__INSTRUCTIONS FOR THE TASK__
Take the entries below and print only the lines from the one with "return finish(name, bm, angle)" through the one with "yield math.copysign(abs(c) **", exactly as they stand, both ends included.

------------------------------

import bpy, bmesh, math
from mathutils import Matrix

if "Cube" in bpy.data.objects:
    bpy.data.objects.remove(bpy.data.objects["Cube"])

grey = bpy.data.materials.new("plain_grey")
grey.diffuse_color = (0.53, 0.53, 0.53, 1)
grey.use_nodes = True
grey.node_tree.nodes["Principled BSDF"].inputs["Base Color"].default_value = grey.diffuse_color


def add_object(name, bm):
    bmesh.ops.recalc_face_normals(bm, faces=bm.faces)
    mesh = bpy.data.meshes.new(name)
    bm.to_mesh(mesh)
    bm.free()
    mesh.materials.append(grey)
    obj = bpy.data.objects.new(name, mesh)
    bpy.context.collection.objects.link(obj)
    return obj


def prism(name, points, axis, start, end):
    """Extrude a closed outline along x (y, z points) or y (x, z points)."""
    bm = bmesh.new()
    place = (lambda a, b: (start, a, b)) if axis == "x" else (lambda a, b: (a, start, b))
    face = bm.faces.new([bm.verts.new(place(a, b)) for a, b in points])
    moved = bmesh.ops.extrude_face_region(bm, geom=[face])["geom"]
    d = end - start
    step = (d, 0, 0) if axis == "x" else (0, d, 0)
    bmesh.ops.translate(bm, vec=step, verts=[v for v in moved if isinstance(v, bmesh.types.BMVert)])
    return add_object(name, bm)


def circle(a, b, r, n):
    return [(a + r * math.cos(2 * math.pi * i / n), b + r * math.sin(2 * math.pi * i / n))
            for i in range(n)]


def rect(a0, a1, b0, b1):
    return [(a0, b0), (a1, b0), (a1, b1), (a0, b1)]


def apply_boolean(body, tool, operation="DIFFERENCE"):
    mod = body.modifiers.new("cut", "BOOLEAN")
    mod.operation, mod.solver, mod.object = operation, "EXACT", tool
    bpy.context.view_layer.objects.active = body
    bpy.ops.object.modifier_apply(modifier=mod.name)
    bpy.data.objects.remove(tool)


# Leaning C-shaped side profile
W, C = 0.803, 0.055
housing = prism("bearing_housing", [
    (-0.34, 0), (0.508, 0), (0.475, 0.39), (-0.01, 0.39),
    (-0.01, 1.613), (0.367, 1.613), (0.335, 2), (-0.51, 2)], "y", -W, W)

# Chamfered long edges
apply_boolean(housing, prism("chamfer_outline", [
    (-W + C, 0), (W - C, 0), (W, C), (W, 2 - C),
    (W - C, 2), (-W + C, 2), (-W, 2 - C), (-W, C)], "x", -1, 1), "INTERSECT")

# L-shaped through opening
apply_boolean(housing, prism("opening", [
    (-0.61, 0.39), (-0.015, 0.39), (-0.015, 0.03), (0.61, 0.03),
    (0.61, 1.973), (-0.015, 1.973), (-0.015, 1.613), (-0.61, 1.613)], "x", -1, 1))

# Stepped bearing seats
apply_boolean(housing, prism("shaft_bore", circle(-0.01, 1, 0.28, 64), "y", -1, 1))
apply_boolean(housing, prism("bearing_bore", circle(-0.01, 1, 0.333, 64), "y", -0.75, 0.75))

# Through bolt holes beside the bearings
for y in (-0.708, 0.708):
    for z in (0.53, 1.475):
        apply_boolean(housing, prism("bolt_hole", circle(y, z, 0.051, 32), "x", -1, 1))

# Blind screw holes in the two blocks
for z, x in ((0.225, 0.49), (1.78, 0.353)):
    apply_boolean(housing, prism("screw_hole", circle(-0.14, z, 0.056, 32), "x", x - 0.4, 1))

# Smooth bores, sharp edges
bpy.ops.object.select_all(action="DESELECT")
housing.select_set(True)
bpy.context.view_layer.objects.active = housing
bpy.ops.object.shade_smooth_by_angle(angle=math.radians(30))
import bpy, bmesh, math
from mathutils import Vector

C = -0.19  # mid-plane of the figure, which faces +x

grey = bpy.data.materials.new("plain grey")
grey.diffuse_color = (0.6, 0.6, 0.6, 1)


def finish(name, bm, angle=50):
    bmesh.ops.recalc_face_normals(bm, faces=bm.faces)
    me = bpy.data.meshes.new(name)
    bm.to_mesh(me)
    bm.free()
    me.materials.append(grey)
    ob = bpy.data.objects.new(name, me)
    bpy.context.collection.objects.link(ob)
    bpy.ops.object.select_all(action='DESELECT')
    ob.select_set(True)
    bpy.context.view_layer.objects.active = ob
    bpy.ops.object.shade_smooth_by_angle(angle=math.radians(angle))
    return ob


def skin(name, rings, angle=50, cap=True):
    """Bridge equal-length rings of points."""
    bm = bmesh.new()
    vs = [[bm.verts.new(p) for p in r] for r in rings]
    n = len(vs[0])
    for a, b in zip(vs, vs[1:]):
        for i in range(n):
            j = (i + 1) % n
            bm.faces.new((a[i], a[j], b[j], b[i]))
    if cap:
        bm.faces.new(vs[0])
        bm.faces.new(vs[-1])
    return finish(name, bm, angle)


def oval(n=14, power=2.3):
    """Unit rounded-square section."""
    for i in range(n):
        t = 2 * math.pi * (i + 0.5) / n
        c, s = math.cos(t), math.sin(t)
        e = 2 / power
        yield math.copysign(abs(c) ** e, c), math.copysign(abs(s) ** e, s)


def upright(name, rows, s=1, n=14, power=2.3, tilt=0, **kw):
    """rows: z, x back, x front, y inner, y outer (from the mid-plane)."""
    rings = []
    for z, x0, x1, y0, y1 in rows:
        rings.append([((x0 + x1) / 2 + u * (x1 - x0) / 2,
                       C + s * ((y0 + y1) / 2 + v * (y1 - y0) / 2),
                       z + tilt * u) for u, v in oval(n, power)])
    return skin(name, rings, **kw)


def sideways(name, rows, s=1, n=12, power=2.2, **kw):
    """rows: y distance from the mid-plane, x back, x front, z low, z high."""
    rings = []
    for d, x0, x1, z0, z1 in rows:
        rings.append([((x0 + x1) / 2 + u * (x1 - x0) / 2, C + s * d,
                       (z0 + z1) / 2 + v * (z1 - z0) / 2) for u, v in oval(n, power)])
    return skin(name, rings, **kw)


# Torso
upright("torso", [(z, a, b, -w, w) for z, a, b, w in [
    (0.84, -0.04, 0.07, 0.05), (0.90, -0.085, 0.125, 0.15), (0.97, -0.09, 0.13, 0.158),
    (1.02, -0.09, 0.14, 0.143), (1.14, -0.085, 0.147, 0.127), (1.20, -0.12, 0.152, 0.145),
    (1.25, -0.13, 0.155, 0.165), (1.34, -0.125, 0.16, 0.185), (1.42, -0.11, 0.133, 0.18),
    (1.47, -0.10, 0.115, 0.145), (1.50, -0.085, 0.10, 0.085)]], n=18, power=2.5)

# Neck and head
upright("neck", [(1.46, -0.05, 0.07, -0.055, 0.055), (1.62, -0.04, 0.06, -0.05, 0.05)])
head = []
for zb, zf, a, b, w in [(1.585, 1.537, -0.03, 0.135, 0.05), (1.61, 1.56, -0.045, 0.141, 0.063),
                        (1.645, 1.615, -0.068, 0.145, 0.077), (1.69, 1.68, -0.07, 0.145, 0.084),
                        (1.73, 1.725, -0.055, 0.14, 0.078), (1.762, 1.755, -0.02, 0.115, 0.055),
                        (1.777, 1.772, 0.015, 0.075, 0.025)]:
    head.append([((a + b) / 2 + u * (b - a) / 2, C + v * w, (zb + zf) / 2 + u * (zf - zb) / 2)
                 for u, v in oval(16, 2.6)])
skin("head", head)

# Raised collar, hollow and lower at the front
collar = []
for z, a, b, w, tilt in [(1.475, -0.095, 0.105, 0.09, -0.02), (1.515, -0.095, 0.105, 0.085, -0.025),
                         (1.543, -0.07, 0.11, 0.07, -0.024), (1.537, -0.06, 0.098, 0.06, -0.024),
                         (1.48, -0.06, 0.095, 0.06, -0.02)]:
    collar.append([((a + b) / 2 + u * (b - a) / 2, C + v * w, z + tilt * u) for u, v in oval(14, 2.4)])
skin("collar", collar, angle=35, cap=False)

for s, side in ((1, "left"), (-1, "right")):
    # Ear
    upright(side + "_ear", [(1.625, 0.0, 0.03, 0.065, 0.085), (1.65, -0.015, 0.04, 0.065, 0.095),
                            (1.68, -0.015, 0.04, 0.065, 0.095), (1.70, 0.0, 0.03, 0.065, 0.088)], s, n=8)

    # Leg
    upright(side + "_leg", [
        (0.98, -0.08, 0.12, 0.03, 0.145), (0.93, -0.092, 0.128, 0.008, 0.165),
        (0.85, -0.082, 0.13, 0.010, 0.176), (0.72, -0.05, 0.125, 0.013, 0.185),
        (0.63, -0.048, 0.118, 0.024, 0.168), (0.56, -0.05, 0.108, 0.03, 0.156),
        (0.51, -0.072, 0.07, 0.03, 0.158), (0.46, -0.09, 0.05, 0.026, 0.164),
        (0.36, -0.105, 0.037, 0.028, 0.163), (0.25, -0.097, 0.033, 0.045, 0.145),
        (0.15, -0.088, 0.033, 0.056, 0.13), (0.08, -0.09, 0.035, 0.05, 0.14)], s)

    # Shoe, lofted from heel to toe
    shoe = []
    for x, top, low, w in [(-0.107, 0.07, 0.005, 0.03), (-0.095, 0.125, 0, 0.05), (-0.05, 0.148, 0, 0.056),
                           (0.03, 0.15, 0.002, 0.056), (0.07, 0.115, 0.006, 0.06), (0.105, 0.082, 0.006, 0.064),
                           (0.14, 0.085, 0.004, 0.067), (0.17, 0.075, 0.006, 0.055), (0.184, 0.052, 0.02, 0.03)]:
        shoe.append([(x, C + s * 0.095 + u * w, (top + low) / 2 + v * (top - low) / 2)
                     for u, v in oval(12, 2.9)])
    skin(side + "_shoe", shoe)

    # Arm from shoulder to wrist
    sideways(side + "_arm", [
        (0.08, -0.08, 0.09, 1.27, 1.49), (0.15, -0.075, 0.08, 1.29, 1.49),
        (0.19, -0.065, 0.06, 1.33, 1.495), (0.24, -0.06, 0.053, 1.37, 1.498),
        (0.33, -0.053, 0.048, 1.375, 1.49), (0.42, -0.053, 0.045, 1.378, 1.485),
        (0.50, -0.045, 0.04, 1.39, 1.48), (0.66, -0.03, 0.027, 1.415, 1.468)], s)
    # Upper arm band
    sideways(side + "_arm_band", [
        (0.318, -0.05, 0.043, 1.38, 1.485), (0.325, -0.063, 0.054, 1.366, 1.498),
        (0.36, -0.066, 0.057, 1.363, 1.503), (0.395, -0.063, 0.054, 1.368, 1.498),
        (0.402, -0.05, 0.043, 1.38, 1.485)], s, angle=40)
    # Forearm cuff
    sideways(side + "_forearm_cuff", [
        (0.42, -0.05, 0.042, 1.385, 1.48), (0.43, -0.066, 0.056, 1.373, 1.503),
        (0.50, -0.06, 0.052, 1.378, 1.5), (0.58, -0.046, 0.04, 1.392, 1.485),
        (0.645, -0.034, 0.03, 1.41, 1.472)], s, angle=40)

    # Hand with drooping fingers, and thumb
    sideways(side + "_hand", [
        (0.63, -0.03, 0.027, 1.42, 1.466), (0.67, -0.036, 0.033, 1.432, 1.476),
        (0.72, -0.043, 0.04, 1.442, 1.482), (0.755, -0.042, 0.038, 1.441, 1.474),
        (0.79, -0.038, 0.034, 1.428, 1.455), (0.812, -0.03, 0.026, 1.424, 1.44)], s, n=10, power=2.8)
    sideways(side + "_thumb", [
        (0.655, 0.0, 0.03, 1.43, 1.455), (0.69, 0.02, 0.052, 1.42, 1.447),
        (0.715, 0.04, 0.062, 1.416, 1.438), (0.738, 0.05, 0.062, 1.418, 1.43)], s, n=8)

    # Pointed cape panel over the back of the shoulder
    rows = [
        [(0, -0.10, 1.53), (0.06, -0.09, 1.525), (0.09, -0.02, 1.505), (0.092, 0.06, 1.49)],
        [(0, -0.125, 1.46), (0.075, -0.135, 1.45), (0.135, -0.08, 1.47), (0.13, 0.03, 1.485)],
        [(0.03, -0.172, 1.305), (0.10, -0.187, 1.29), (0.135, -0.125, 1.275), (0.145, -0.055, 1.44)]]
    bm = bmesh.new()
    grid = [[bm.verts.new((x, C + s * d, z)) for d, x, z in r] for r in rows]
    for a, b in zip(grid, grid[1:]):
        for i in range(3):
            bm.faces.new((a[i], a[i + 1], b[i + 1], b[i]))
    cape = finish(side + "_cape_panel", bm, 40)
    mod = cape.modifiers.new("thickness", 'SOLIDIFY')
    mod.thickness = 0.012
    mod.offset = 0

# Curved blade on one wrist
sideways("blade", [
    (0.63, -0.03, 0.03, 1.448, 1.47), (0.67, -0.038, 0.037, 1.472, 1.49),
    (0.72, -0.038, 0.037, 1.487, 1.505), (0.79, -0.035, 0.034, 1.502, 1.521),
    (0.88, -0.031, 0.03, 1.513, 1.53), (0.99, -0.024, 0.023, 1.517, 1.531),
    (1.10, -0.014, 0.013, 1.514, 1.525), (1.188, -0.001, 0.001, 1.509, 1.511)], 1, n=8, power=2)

------------------------------

__ANSWER TO THIS PROBLEM__
    return finish(name, bm, angle)


def oval(n=14, power=2.3):
    """Unit rounded-square section."""
    for i in range(n):
        t = 2 * math.pi * (i + 0.5) / n
        c, s = math.cos(t), math.sin(t)
        e = 2 / power
        yield math.copysign(abs(c) ** e, c), math.copysign(abs(s) ** e, s)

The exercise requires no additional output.